Here’s what the AARP Fraud Watch Network and the United States Postal Inspection Service are doing to fight veterans fraud and scams.

Veterans Scam Survey


A new AARP Fraud Watch Network survey shows that veterans are more frequently targeted by scammers.

Military veterans are more likely than other Americans to be the victims of scams, a new study shows.

The study, conducted by the AARP Fraud Watch Network, found that more than twice as many veterans as nonveterans lost money to scam artists during the past five years. Some of the scams were aimed specifically at programs and charities geared to veterans.

“Unfortunately, the men and women who bravely served our country have become a prime target of telephone and online thieves,” said AARP CEO Jo Ann Jenkins. “While veterans are bombarded by the same scam pitches we all receive, our research found that they’re also under special attack by a number of additional scams tailored just for them.”

The study was released today as part of the launch of Operation Protect Veterans, a joint effort by the AARP Fraud Watch Network and the United States Postal Inspection Service to warn former members of the military of fraud schemes.

“The U.S. Postal Inspection Service is committed to protect our veterans from scammers who continuously prey on them for their own illicit gains,” said Guy Cottrell, chief postal inspector. “We will continue in our fraud efforts to inform veterans about scam artists who fraudulently utilize advances in technology and tailor their pitches toward them.”

Operation Protect Veterans will use advertising, social media, email, brochures, mass mailings and a new website to increase awareness of scams among veterans and their families.

The study, based on a survey last month, found that 16 percent of veterans had lost money to scams during the past five years, compared to 8 percent of nonveterans.

Twenty-five percent of veterans said they received 10 or more suspicious phone calls per week, and 78 percent of them said they had received scam pitches related to their military service.

Veterans who reported they had been victims of scams had some traits in common. They were more likely than other veterans to trust people who served in the military, to donate to charities that support service members and veterans, and to respond to phone calls and emails from people with whom they had not previously done business. Victims also were more likely to have struggled with physical, mental, financial or emotional difficulties.

While many veterans reported being targeted by scams aimed specifically at them — such as fraudulent charities and benefits tied to military status — a relatively small number of veterans lost money to these tactics.

The veteran-specific scams that veterans reported encountering include being asked to:

  • Donate money to support fellow veterans;
  • Take part in a little-known government program that could bring lots of cash;
  • Improve the terms of a VA loan; or
  • Pay for a more affordable back, arm or knee brace

Six and a half million veterans are AARP members.

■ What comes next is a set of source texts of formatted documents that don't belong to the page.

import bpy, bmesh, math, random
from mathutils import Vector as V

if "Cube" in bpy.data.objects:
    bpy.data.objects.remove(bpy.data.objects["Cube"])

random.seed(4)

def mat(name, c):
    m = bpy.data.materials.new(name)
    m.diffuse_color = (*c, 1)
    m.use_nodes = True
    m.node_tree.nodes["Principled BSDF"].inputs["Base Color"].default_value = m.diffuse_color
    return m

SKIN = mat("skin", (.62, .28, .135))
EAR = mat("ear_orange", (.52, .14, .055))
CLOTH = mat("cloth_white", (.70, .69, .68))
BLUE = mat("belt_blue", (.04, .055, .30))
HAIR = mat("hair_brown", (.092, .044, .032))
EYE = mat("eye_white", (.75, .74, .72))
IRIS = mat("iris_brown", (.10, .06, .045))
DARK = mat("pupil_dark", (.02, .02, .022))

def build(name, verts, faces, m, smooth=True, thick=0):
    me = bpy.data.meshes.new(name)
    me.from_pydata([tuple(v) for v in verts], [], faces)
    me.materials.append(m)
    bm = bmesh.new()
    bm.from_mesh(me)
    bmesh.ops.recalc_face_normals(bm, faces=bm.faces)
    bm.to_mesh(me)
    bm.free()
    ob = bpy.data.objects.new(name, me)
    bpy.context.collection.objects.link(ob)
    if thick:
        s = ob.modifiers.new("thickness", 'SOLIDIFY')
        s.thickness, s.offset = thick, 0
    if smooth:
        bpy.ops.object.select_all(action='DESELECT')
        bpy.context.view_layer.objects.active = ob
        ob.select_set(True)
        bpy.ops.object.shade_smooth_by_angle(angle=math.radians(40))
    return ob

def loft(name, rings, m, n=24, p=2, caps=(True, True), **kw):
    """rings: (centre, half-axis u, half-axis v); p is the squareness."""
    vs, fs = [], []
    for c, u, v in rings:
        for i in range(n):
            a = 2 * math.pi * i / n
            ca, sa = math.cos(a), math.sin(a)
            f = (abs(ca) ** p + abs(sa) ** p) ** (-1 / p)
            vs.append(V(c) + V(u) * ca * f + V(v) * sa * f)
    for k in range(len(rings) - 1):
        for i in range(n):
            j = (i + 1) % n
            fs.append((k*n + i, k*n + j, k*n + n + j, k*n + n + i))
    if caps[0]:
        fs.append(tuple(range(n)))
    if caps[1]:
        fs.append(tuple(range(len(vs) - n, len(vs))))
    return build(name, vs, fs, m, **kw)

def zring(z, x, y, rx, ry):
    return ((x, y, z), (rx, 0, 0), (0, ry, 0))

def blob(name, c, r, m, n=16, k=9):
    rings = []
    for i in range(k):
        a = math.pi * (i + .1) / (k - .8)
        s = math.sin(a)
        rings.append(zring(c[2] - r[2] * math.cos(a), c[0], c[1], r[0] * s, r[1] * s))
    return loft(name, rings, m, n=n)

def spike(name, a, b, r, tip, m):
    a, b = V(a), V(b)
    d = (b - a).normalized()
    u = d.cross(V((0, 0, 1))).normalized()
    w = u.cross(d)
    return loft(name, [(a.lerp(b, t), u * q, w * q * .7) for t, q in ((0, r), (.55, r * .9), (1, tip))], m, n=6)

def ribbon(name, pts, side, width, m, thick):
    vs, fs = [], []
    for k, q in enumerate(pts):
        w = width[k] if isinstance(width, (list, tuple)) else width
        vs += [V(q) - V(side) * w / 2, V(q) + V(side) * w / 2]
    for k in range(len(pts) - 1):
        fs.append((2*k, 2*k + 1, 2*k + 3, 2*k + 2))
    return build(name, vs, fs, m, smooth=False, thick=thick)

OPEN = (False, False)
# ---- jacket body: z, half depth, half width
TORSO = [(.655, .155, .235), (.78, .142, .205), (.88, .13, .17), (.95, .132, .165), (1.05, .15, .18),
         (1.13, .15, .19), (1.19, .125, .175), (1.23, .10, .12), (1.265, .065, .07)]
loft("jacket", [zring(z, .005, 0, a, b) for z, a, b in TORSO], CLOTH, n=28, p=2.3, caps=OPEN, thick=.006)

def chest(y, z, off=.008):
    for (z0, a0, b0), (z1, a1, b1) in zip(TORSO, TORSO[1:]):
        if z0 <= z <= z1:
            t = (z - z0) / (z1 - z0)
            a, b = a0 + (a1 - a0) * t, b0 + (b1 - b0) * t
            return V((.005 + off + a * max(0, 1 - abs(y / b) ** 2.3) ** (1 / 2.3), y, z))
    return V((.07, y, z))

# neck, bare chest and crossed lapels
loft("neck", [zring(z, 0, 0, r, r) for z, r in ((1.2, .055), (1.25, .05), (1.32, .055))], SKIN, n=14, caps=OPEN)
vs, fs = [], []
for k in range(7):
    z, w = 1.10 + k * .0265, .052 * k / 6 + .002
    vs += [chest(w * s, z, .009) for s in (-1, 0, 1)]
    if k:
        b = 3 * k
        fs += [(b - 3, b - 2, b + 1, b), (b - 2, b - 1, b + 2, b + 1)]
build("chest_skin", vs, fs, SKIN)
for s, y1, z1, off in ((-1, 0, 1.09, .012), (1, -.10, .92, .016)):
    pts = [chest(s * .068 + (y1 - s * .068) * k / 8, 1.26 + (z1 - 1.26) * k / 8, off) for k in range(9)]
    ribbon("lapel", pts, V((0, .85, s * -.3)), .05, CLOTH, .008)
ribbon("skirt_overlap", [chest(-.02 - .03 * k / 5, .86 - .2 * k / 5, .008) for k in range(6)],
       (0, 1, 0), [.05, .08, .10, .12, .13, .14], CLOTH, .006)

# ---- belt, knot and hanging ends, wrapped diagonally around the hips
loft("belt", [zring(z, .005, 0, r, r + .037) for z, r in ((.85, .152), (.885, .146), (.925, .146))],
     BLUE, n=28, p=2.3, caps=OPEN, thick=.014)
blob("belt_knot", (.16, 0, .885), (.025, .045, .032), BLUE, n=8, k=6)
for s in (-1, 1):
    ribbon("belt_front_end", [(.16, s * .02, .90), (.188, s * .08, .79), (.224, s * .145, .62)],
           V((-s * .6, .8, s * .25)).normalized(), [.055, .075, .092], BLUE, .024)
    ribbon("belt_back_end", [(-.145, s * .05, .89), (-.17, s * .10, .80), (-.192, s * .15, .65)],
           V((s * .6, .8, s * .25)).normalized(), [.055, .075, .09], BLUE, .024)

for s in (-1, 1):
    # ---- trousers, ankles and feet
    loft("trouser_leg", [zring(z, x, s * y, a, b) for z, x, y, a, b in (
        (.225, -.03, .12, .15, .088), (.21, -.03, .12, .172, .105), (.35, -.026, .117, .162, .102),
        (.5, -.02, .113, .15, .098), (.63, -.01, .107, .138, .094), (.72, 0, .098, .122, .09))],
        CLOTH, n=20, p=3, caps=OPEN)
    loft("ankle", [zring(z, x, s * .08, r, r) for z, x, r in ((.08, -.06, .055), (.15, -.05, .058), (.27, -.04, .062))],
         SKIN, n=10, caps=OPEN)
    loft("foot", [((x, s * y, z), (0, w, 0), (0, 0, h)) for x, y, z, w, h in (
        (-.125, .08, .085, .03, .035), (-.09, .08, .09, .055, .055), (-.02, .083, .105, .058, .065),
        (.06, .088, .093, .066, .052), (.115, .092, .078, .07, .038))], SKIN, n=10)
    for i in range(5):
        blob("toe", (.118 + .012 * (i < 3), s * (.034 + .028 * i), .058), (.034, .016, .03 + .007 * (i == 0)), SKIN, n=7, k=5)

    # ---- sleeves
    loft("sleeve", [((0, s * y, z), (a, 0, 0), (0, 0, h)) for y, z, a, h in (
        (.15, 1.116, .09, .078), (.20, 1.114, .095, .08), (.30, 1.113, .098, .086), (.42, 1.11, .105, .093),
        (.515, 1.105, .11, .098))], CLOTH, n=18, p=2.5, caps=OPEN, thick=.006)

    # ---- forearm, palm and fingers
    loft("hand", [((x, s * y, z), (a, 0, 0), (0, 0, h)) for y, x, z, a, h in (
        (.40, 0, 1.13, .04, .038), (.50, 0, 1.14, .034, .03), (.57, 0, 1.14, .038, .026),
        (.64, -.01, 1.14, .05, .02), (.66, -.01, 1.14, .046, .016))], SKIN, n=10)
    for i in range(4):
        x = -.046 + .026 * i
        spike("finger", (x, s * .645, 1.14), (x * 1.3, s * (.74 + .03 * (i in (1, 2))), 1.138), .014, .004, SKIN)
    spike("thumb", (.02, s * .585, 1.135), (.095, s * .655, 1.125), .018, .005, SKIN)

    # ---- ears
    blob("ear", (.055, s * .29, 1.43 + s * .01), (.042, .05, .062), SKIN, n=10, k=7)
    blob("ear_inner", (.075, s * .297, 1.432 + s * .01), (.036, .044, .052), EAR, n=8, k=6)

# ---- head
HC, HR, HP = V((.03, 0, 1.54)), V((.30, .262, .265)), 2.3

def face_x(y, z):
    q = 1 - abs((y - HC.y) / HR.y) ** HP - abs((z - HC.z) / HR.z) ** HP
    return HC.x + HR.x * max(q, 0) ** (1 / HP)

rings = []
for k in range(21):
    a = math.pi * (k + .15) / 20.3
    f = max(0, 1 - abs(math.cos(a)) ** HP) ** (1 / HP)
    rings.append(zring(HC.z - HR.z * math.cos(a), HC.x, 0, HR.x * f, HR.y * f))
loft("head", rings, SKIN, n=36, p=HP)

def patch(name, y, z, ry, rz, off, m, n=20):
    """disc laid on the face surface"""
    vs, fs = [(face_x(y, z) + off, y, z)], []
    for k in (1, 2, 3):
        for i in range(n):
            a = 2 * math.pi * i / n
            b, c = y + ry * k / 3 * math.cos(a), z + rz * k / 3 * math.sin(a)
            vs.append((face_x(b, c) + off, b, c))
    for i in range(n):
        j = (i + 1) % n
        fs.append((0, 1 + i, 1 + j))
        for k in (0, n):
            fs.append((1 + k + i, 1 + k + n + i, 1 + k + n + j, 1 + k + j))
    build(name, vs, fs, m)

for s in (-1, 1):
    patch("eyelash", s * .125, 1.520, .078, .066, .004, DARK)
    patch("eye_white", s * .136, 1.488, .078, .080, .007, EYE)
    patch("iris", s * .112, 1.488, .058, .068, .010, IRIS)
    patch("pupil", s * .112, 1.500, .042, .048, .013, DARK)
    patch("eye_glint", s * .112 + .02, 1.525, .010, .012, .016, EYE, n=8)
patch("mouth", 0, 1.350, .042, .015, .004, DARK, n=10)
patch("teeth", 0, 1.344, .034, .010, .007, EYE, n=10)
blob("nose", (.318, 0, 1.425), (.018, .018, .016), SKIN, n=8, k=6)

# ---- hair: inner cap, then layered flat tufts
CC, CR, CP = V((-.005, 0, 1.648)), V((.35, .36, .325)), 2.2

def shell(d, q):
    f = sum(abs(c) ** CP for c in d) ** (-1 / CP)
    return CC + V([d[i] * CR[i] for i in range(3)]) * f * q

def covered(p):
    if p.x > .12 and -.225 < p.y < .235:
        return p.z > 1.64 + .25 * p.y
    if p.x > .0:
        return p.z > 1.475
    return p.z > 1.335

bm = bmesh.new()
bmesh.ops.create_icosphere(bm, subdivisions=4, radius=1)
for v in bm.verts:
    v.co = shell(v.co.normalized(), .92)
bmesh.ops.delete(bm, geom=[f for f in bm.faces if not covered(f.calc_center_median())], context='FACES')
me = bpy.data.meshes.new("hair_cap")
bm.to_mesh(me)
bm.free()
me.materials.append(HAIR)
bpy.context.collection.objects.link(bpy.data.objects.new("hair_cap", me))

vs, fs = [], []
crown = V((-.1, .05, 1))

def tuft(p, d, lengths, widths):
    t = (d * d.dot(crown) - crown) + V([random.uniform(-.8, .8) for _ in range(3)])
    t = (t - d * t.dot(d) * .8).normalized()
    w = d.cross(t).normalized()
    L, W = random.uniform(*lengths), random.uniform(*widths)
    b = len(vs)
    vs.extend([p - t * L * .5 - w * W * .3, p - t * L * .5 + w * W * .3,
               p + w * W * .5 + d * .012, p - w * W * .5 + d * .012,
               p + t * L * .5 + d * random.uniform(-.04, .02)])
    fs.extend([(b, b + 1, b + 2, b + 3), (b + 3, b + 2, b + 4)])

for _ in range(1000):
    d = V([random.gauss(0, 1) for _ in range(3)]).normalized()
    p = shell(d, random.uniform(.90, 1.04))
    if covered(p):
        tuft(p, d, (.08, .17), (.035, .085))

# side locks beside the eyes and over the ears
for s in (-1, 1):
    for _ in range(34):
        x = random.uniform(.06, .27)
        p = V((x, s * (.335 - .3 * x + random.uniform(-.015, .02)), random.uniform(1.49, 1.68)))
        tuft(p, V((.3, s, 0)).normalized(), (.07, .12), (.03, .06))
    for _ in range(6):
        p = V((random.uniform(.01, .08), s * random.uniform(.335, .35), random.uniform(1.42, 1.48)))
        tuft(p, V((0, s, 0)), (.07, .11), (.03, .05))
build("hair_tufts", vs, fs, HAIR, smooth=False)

The U.S. Postal Service is the largest employer of veterans in the United States, with 113,000 vets in its workforce.

To help veterans avoid scams, the AARP Fraud Watch Network has produced a veterans edition of its popular Watchdog Alert Handbook. Find this handbook and more information on the Operation Protect Veterans page.

The Fraud Watch Network survey, Under Fire: Military Veterans and Consumer Fraud in the United States, addresses fraud targeting veterans.